TORONTO – Lost seasons are few and far between in Russell Martin’s career, with nine trips to the playoffs in 11 years, including the last six in a row, before this difficult and trying campaign with the Toronto Blue Jays. Playing spoiler in the middle of September isn’t exactly his thing, yet the 34-year-old declined the chance to pull the plug on playing out the string, determined to return from an oblique injury and draw some sort of value from the remaining 2½ weeks.
“Everybody is motivated differently,” he said Tuesday after taking batting practice following his activation from the disabled list. “It’s a game that you need to play with a team mentality. You’re playing to win, you’re not playing for your stat line, in my opinion. You get someone on second base late in a tight game, everybody in the stands can see if you’re trying to get somebody over or trying to get a job done, depending on your role on the team. You’ve got to treat it like it’s the only game you have, and you play to win because 3-for-3 doesn’t feel as good when you lose.”
Such a mentality is one way to endure the death march to the end that the final days of the season can be for non-contenders. During the six straight seasons in which Martin helped teams reach the post-season, he logged 6,144.2 innings over 724 regular-season games and played in 38 of his 57 career playoff games. Few catchers are as durable and able to perform at a high level both offensively and defensively over such a prolonged stretch.

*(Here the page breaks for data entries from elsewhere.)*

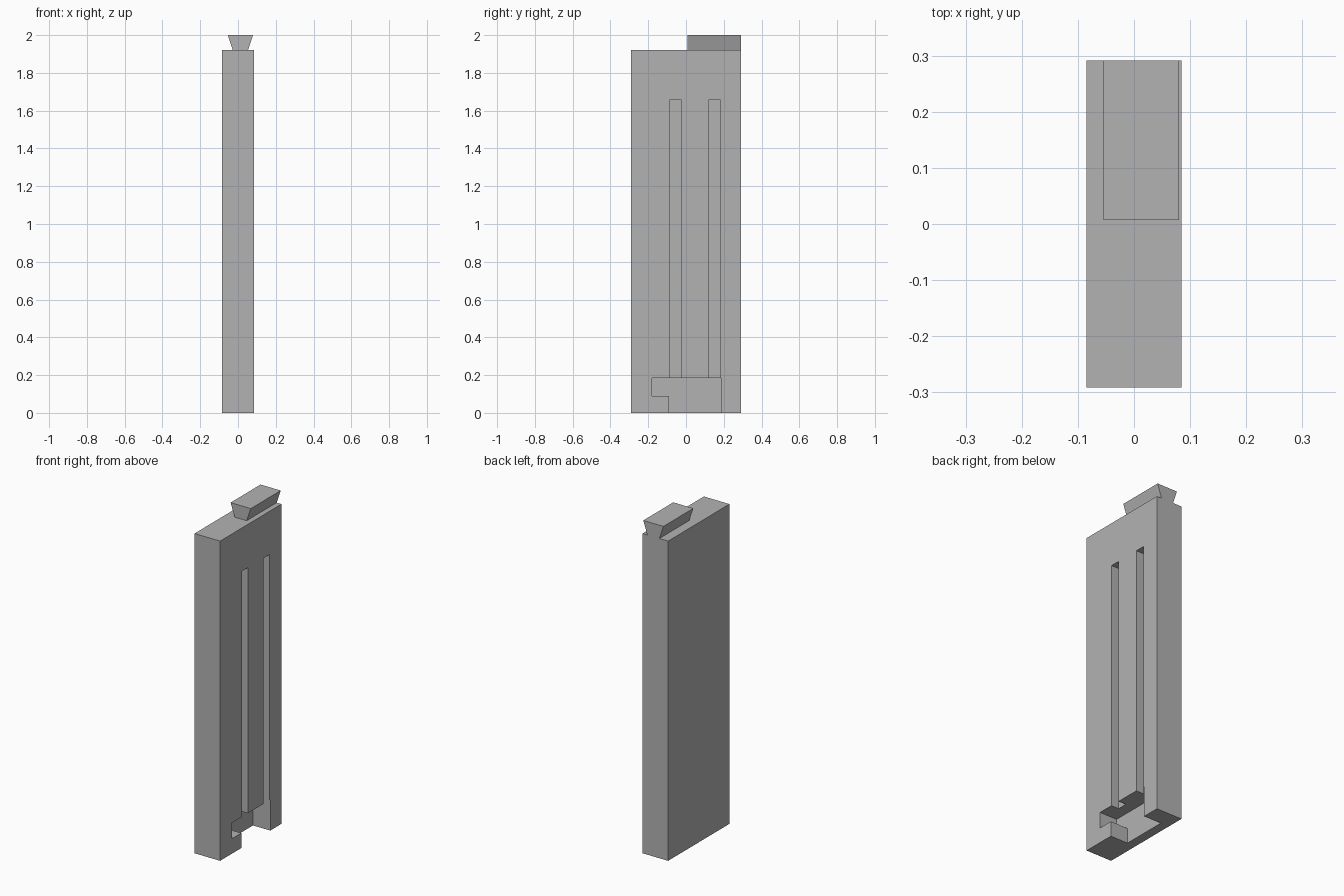
import bpy
import bmesh

default = bpy.data.objects.get("Cube")
if default:
    bpy.data.objects.remove(default, do_unlink=True)

grey = bpy.data.materials.new("plain grey")
grey.use_nodes = True
colour = (0.45, 0.45, 0.45, 1)
grey.diffuse_color = colour
grey.node_tree.nodes["Principled BSDF"].inputs["Base Color"].default_value = colour

HALF_X, HALF_Y, BODY_TOP = 0.085, 0.291, 1.92


def prism(name, profile, sweep):
    """Extrude a closed outline of 3D points along the sweep vector."""
    bm = bmesh.new()
    face = bm.faces.new([bm.verts.new(p) for p in profile])
    result = bmesh.ops.extrude_face_region(bm, geom=[face])
    moved = [g for g in result["geom"] if isinstance(g, bmesh.types.BMVert)]
    bmesh.ops.translate(bm, verts=moved, vec=sweep)
    bmesh.ops.recalc_face_normals(bm, faces=bm.faces)
    mesh = bpy.data.meshes.new(name)
    bm.to_mesh(mesh)
    bm.free()
    mesh.materials.append(grey)
    obj = bpy.data.objects.new(name, mesh)
    bpy.context.collection.objects.link(obj)
    return obj


def side_prism(name, outline, x0, x1):
    """Extrude a (y, z) outline across the thickness."""
    return prism(name, [(x0, y, z) for y, z in outline], (x1 - x0, 0, 0))


def rect(y0, y1, z0, z1):
    return [(y0, z0), (y1, z0), (y1, z1), (y0, z1)]


def carve(target, cutter):
    """Subtract the cutter from the target and discard it."""
    cutter.hide_render = True
    mod = target.modifiers.new("carve", "BOOLEAN")
    mod.operation = "DIFFERENCE"
    mod.solver = "EXACT"
    mod.object = cutter
    bpy.context.view_layer.objects.active = target
    bpy.ops.object.modifier_apply(modifier=mod.name)
    bpy.data.objects.remove(cutter, do_unlink=True)


# Tall flat body
body = side_prism("body", rect(-HALF_Y, HALF_Y, 0, BODY_TOP), -HALF_X, HALF_X)

# Stepped pocket, open at the side and the bottom
pocket = [(-0.09, -0.1), (0.185, -0.1), (0.185, 0.185),
          (-0.18, 0.185), (-0.18, 0.09), (-0.09, 0.09)]
carve(body, side_prism("pocket_cutter", pocket, HALF_X - 0.115, HALF_X + 0.1))

# Two long shallow slots running up from the pocket
for y in (-0.056, 0.15):
    slot = rect(y - 0.029, y + 0.029, 0.12, 1.66)
    carve(body, side_prism("slot_cutter", slot, HALF_X - 0.05, HALF_X + 0.1))

# Dovetail rail on the rear half of the top
rail = [(-0.027, BODY_TOP), (0.053, BODY_TOP), (0.08, 2), (-0.054, 2)]
prism("dovetail_rail", [(x, 0.007, z) for x, z in rail], (0, HALF_Y - 0.007, 0))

The left oblique strain Martin suffered Aug. 11 sent him to the disabled list for a second time, with a nerve issue in his left shoulder having sidelined him for 12 games back in May. He’d made only two trips to the DL previously in his entire career – a labral tear in his right hip truncating his 2010 season and a left hamstring strain knocking him out about a month in 2014.
In combination with all those playoff games, that’s a sizable amount of wear and tear.
“If you’re mentally prepared for it, you’re just prepared because that’s the goal – the goal is to play that extra month of baseball,” said Martin. “I can’t say it was super taxing or that those extra months of baseball I played have been wearing me down. I don’t feel that way. I’d have to be in both situations to be able to tell you, ‘Oh, this is how I feel,’ because it’s what I’ve played through and I feel fine.”
Well, he’s going to find out what kind of difference an extra month of rest makes this winter, when the Blue Jays have some interesting questions to answer about their catching situation.
Clearly they’re in need of a better backup but having Martin in place can be an impediment to finding one. Before the Blue Jays handed a minor-league deal to Jarrod Saltalamacchia, they were spurned by Chris Iannetta, who figured he’d get more playing time in Arizona.
The free-agent pool this winter isn’t rich with tantalizing options – Iannetta will be out there again, while Alex Avila would fit well – but barring injury the Blue Jays won’t be able to win a bid based on playing time. That could leave them looking for non-tenders or players squeezed off 40-man rosters, which is likely to mean only an incremental gain over the likes of Luke Maile, Raffy Lopez and Miguel Montero.
Otherwise, the Blue Jays will be banking on the rapid growth of a prospect like Danny Jansen, Max Pentecost or Reese McGuire, each of whom must be added to the 40-man roster in November or risk exposure to the Rule 5 draft. Jansen is knocking on the door while both Pentecost and McGuire could be soon, too, but one or two of them might have to be traded since carrying four or five catchers on the 40-man roster isn’t an optimal setup.
A healthy and revitalized Martin eases concerns about the quality of the backup, but regardless, the Blue Jays are kicking around the possibility of someone they could comfortably play more frequently.
Manager John Gibbons noted how much Martin was missed defensively during his absence, and given the load he’s carried the past two years, playing in 266 regular-season games plus 17 more in the playoffs, it’s perhaps too easy to take his game for granted.
But beyond the pitch-framing, the game-calling and the .735 OPS in a down-year offensively, there’s also Martin’s toughness and determination that are difference-makers.
“There’s only a couple of weeks left, but it’s important to him,” Gibbons said of Martin’s return from the DL. “I could have gone either way, but he wants to do it.”
Martin’s motivation is, as always, simple and singular.
“Everybody would rather go back to the clubhouse when the music is playing and we’re having fun as opposed to having a great personal day, driving in some runs or hitting a couple of homers and then everybody is down. That’s how I see it,” said Martin, whose personal goals are similarly straightforward. “Just play well. Go out there, compete, get back into it and just stay on the field, man. Too much DL time for me this year. I plan on it being the last time I get on the DL, know what I mean?”